Societies and institutions — from nations to schools to businesses — resemble forts built by grade schoolers.
You start with a hole in the ground, with a blanket in the bottom, then you put up walls and a floor above the makeshift basement, decorate it with sticks and flags and random colors of paint, maybe expand with a ladder up a nearby tree — and keep on going, up and out, like kudzu.
If you set out to plan an efficient government, it would look nothing like the mess we have today: a teetering, lopsided, anachronistic conglomeration of local, state and federal laws and taxes.
We have a foundation laid in 1788, with institutions, funding mechanisms, rules and laws added higgledy-piggledy over the ensuing 223 years.
What a tangled web we try to weave, ending up with a knotted, twisted, useless ball of yarn.
Back to the beginning: Taxation should be simple and transparent, but what we have today is unfair, inefficient, and overly complex.
The latest Minnesota Tax Incidence study was released recently, and the results were predictable: When you take all state taxes — income, sales, property, etc. — the rich pay less than the middle class and poor. The top percent (those making over $130,000) pay about 10.3 percent of their income. The bottom 90 pay an average of 12.3 percent.
The only reason the masses aren’t up in arms about it is because no one can see it. The reality is hidden in the complexity.
Most Americans are fine paying a little higher percentage of their income in tax than those who make less — as long as they’re paying less than those who make more.
The solution to our tax tangle is some form of graduated income tax based on ability to pay, with the elimination of sales taxes, itemized deductions, and the majority of property taxes.
Schools should be fully funded and operated by the state, and local referendums and school boards should be done away with.
Which brings us back to statement number two: Our society was not built according to plan.
To simplify the tax code and determine how much everyone should pay, we need a clear idea of what government should be doing, and at what level, and how much it should cost.
I’m pretty sure if you locked 100 non-partisan wonks and economists in a room, they could come up with a plan and a formula based on geography and population of jurisdictions ranging from townships, small cities and school districts on one end to the U.S. federal behemoth on the other.

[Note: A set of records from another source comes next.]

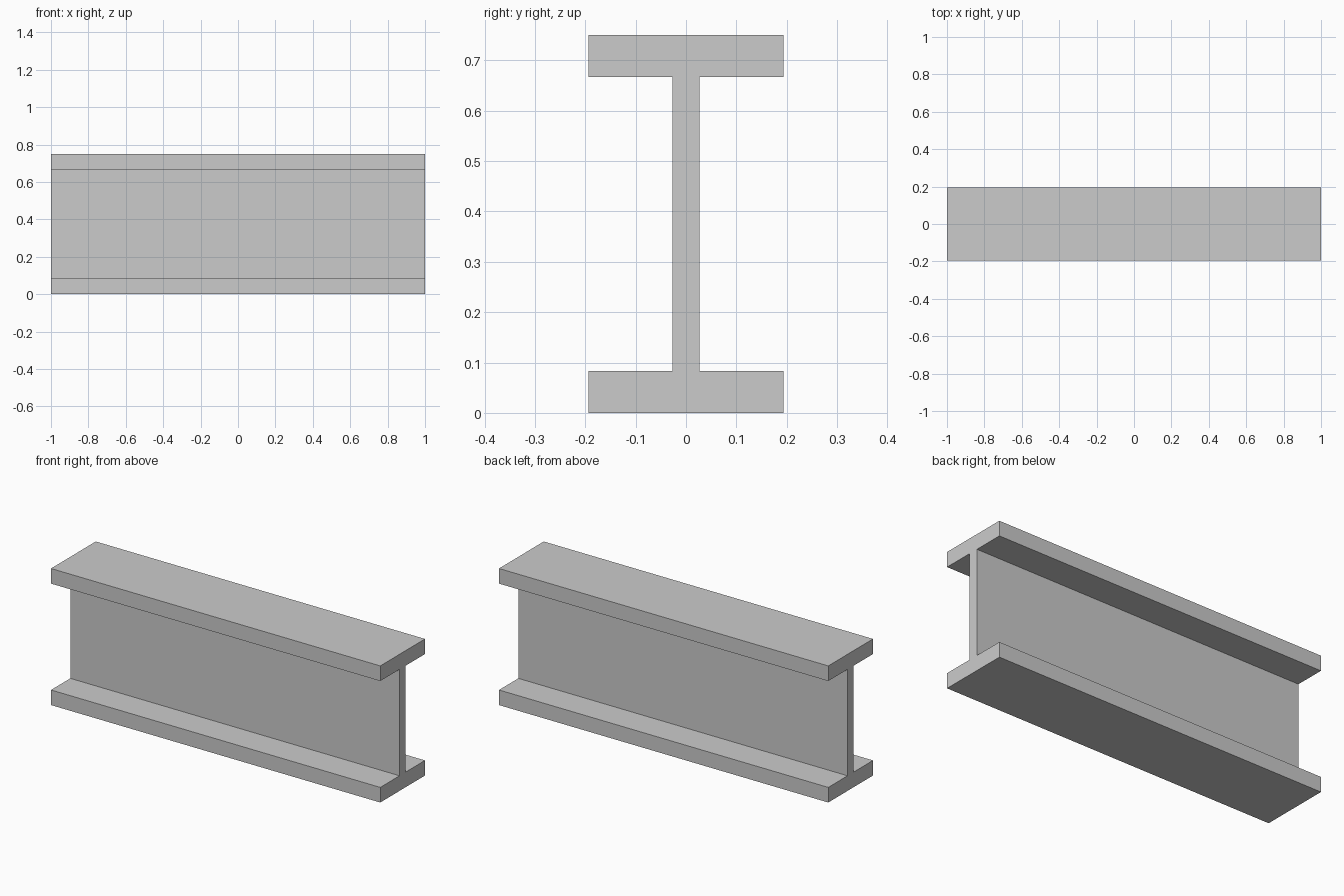
import bpy, bmesh

if "Cube" in bpy.data.objects:
    bpy.data.objects.remove(bpy.data.objects["Cube"])

LENGTH, HEIGHT = 2.0, 0.75
FLANGE_HALF, FLANGE_T, WEB_HALF = 0.194, 0.083, 0.027

# Right half of the I-section (y, z), mirrored to close the profile
half = [(FLANGE_HALF, 0), (FLANGE_HALF, FLANGE_T), (WEB_HALF, FLANGE_T),
        (WEB_HALF, HEIGHT - FLANGE_T), (FLANGE_HALF, HEIGHT - FLANGE_T),
        (FLANGE_HALF, HEIGHT)]
profile = half + [(-y, z) for y, z in reversed(half)]

# Beam: extrude the section along x
bm = bmesh.new()
end = bm.faces.new([bm.verts.new((-LENGTH / 2, y, z)) for y, z in profile])
ext = bmesh.ops.extrude_face_region(bm, geom=[end], use_keep_orig=True)
verts = [g for g in ext["geom"] if isinstance(g, bmesh.types.BMVert)]
bmesh.ops.translate(bm, verts=verts, vec=(LENGTH, 0, 0))
bmesh.ops.recalc_face_normals(bm, faces=bm.faces)

mesh = bpy.data.meshes.new("i_beam")
bm.to_mesh(mesh)
bm.free()
bpy.context.collection.objects.link(bpy.data.objects.new("i_beam", mesh))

Split the difference between high end and low end estimates of costs and revenues, and calculate tax rates accordingly. Make minor changes as the facts and economy dictate.
Every few years, you reassess based on long-term economic and social changes.
Problem solved. Except that you’ll have politicians on both ends of the spectrum who won’t support it, either because the taxes are too high or because some program can’t be saved. They don’t care about facts and figures. They care about ideology.
Which brings us back to the grade-schooler’s fort. Instead of tearing it down and starting from scratch, we’ll just add another story and slap on another coat of paint.
Which is known by another grade-school metaphor: kicking the can down the road.
Brett Larson is the editor of the Messenger.